Frank Fischer, the chairman and CEO of the Volkswagen plant in Tennessee, left, and Gary Casteel, a regional director of the UAW, hold a joint press conference on Feb. 14. Can workers tell the difference?
Tennessee VW auto workers have just rejected being “represented” by the UAW by a vote of 626 to 712. But the back story explains a lot:
A Wall St. Journal article: “Volkswagen is interested in having the UAW represent its workers to enable the plant to establish a works council, a committee of both blue and white collar employees who negotiate work conditions with management. [In fact, it's far more than that; it's clear that this is a version of the "team concept" -- the idea that labor and management are on the same team and that their basic interests are the same.] It appears that a works council is only possible under U.S. law if workers are represented by an outside union.” VW management helped the UAW organizers campaign by allowing them to do so inside the plant.
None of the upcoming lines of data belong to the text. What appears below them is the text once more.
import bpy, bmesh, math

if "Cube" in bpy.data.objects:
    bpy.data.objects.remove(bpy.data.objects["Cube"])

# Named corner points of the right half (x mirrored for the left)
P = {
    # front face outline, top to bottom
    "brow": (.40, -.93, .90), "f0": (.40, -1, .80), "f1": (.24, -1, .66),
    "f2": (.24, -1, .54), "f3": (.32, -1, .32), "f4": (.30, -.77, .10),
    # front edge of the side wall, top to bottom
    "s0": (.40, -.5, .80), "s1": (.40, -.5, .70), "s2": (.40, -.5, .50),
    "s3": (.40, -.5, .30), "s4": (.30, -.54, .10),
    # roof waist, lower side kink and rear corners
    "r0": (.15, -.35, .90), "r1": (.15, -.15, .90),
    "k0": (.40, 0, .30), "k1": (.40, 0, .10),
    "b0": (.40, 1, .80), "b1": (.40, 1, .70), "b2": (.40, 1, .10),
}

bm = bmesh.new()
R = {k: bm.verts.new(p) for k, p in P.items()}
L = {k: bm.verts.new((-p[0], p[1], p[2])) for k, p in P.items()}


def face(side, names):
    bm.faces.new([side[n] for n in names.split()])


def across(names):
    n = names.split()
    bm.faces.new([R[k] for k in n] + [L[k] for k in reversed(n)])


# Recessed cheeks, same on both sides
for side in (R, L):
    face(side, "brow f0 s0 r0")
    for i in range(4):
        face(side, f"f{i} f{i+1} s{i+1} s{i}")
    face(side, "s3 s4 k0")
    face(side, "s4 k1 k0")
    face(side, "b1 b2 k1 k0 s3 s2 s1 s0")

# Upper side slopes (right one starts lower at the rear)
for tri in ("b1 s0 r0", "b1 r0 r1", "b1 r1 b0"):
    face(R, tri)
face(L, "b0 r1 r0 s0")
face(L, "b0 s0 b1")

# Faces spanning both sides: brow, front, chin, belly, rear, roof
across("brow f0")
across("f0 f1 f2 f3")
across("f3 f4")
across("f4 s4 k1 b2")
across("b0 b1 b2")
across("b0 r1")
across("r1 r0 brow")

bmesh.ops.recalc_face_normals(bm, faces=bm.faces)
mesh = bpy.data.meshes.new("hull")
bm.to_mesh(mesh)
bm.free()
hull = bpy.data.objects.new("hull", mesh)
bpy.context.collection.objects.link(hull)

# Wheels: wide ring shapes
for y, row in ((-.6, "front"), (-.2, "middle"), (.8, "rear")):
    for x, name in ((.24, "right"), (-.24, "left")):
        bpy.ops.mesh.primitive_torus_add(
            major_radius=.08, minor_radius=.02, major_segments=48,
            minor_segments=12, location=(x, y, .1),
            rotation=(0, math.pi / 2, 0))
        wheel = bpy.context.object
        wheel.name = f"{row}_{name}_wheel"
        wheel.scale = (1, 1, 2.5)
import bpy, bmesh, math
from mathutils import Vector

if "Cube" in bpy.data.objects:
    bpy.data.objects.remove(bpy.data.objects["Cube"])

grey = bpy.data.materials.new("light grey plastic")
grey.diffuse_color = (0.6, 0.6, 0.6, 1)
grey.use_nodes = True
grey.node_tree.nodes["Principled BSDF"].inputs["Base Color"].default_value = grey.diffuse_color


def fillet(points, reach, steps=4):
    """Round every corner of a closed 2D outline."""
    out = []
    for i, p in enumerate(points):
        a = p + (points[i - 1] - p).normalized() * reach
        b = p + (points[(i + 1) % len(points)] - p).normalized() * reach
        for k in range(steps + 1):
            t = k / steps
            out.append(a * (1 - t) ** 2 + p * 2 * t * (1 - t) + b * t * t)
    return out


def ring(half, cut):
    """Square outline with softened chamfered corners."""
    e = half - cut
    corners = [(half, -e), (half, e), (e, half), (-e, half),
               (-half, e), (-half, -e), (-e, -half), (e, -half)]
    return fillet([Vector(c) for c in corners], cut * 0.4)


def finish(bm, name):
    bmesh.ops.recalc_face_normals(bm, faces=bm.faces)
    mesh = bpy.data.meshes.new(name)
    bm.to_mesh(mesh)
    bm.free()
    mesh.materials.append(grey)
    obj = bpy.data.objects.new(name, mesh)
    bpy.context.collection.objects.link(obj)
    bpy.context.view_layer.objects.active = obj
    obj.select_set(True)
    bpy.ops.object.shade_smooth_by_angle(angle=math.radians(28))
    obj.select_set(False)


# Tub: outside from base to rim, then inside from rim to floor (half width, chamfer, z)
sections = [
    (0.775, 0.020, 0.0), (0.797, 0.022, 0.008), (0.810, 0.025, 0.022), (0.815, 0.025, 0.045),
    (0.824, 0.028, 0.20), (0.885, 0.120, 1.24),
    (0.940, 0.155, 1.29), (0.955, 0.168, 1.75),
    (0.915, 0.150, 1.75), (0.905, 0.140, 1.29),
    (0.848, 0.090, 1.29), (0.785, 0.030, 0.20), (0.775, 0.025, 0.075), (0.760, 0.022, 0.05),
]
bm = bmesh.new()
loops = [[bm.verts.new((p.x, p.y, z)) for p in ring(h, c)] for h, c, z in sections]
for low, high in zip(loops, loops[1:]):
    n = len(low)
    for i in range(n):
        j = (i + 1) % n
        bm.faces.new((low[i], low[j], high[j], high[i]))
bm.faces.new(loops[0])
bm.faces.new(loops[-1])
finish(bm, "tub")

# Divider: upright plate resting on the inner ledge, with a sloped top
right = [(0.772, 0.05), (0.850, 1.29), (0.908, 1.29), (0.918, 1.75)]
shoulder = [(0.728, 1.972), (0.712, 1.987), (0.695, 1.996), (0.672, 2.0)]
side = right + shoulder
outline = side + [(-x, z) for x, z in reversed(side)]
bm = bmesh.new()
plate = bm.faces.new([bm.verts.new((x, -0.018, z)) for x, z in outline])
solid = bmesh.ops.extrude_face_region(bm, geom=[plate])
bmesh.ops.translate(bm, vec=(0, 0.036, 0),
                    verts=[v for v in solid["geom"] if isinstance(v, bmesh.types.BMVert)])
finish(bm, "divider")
There is no doubt that the UAW leadership had made commitments to management that they would do everything in their power to prevent a local union from developing that really fought for the members. It’s certain that in one way or another they communicated this to the VW workers. So the workers were faced with a choice: Either kiss up to management on their own or do so through a union. Or, to put it another way: Any feelings of the need to unite as a group and stand together for their interests were certainly discouraged by the union leadership. But without that, what on earth is the incentive to have a union?
The amazing thing is that over 600 workers actually voted for a union.